I would like to highlight a post from over on the forum that I think should be read by more people. It was written by my friend Catherine (a.k.a. "Dove"), and posted to the thread How did you first learn of the National Housing Bubble? (Although it really speaks well to the Seattle market specifically.)
It was a long awakening, for me. I put "2004" in the poll, but depending on how you call it, it could've been a year earlier or later.I think Catherine hits the nail on the head. If the Bull Cadre gets their wish and home prices in Seattle continue to defy all logic and reason... at least I'll already have some local friends when I move to Denver.
The first sign of trouble came when we'd been married a couple years, living as poor grad students in an apartment, and I started dreaming about getting a house. Nothing fancy, really - like maybe one of those cute little cottages with a tiny yard that Need Lots Of Love. Surely an itsy bitsy house couldn't be that much, right? Cue realtor.com telling me what a funny little girl I was. That sent my spidey sense tingling a bit - if tiny crappy houses are that much, who the heck can afford a house to raise a family in? Strike 1. That was 2003 or 2004 I think.
Strike 2 came when I first got a job as an engineer - and a good one - and my husband and I started making plans about where to live. My family had recently moved, and now both our families were in the midwest. We wanted to live close, so we eyeballed houses in Denver, just for planning purposes. And promptly realized that they were extremely affordable. That tiny crappy fix-er-up I'd wanted? Less than my annual salary. Big New House For Big Family? We could totally swing it. Heck, save aggressively for a couple years and we could almost buy it outright.
I quickly flipped the page back to Seattle to see if the same was true here, but no dice. Apparently a mansion in Denver is worth about the same as a mud hut in Seattle. We still couldn't afford *anything*. We promptly resolved to rent, save aggressively for a couple years, and then move to Denver, which is where we'd rather live anyway. This was 2005.
I'd heard that big cities were supposed to be expensive, but this was rediculous. I mean, it's not like Denver is that much different from Seattle in terms of size and opportunities. Saving and moving seemed obvious. In fact, why wasn't everyone doing that? I suspected again that something was wrong. Strike 2.
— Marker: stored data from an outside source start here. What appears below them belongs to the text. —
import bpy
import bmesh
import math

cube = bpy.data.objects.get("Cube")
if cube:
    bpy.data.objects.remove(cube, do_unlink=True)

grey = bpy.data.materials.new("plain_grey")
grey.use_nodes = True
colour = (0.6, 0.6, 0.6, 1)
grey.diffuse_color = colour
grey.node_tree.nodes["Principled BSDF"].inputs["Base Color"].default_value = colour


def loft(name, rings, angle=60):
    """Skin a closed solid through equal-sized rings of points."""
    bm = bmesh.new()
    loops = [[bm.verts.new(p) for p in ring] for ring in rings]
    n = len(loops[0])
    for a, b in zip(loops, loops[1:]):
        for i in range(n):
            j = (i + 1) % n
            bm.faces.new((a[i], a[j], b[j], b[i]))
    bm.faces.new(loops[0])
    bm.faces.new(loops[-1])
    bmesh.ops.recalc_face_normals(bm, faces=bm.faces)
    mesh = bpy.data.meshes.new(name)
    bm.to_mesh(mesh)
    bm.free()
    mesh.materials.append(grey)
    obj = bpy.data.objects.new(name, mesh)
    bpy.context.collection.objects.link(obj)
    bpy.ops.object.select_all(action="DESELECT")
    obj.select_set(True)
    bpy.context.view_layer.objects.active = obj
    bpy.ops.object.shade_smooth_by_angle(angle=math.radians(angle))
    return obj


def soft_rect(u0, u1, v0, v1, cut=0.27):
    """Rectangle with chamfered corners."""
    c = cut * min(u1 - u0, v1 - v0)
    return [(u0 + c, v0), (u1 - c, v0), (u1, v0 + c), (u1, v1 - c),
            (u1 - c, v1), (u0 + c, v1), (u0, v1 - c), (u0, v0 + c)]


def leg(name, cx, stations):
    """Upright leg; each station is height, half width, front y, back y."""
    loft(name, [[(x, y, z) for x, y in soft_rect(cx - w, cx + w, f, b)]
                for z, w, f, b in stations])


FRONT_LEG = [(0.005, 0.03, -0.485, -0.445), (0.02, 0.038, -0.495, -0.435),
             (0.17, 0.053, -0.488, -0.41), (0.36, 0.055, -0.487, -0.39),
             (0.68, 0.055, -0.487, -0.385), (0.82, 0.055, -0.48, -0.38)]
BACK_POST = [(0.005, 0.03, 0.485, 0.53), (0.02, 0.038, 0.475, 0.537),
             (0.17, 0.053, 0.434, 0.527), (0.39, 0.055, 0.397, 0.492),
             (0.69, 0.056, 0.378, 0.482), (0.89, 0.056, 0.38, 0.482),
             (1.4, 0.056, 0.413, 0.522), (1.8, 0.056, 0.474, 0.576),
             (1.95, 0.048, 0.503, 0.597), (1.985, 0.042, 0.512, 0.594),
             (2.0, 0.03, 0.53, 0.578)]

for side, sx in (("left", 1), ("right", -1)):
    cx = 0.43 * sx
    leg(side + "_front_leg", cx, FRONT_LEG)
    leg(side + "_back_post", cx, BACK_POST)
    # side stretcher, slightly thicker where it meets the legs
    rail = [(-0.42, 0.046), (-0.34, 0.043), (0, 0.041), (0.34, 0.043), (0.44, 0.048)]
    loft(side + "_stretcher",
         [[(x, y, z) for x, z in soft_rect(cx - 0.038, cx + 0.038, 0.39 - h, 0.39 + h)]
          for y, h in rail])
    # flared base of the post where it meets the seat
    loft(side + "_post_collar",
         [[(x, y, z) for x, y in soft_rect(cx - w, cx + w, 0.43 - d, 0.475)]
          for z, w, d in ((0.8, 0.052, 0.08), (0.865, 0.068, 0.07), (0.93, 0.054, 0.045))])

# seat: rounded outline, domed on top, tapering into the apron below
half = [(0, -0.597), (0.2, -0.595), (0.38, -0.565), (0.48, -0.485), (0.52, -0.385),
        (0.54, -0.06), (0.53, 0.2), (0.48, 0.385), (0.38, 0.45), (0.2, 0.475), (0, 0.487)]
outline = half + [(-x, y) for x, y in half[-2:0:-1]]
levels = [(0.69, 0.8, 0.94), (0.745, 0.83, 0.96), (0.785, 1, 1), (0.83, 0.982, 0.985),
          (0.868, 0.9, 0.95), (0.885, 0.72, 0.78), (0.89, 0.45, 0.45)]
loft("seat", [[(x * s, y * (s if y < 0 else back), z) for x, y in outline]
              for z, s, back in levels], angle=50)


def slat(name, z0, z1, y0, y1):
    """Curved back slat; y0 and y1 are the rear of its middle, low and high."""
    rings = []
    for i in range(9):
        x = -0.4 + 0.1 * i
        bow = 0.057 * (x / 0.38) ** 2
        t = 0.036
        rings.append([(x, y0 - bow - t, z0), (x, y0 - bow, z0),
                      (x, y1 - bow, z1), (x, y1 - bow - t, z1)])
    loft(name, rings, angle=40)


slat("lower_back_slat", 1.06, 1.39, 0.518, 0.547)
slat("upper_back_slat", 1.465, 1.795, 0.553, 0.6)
Throughout that year I began actually watching the housing market - planning to buy in the eventual future, I figured I should get a better feel for how it worked. And as I thought about things, I began to put a lot of stuff together very quickly. (1) We can afford a pretty nice apartment, with tons of money to spare. Seems like we ought to be able to afford a crappy house. But we can't. That seems . . . odd. There ought to be some sort of in between transitional product, right? They should be pretty comparable, right? (2) Actually, come to think of it, we're pretty well off - I make more than a lot of friends and neighbors and relatives all of whom are homeowners, and I can't afford a house. What gives? (2) And actually, come to think of it, who the heck is buying all of the houses? Where do all the normal people live???
More complaints confirm it isn't me. My brother in law has trouble with his house and then more trouble with his house and then a little more trouble. My co-worker is crying about how she can't afford the low-end condos. My *boss* is considering buying a townhome full of 70's shag. And she's not your run-of-the-mill manager, either--she's gotta make twice what I do.
As soon as I saw a suggestion somewhere that there was a housing bubble, it all clicked. The market that had smelled so funny for years now made sense. That was maybe a year ago. If not immediately convinced, I definitely acknowledged that it was a strong possibility. Any desire I had to buy a house evaporated overnight.
The final straw actually came recently when someone on that blog pointed out that rent prices were out of whack with housing prices. For some reason, I'd never thought to check that - I'd just always assumed those markets would pace each other. A quick run by Craigslist confirmed it.
That cute little crappy house I'd wanted? Rents for about the same as my apartment. Perhaps a bit more, $200 or $300 more. Psshaw. Shopping around a bit more, I saw nice houses go by at decent rents. And it suddenly dawned on me that if I wanted to, I could live anywhere in Seattle. Fancy condos downtown? Check. I could make rent. 5 bedroom houses? No sweat. Fancy Vacation Homes On The Water With Stunning Views? Ahhh... I might not want to pay for it, but the mechanics says I could afford to live there full time. (Not that I'm going to - still sticking to plan A, but still . . .)
Quick check on the real estate market and . . . yup, I still can't afford the mud huts.
That's it, I decided. That market's hosed.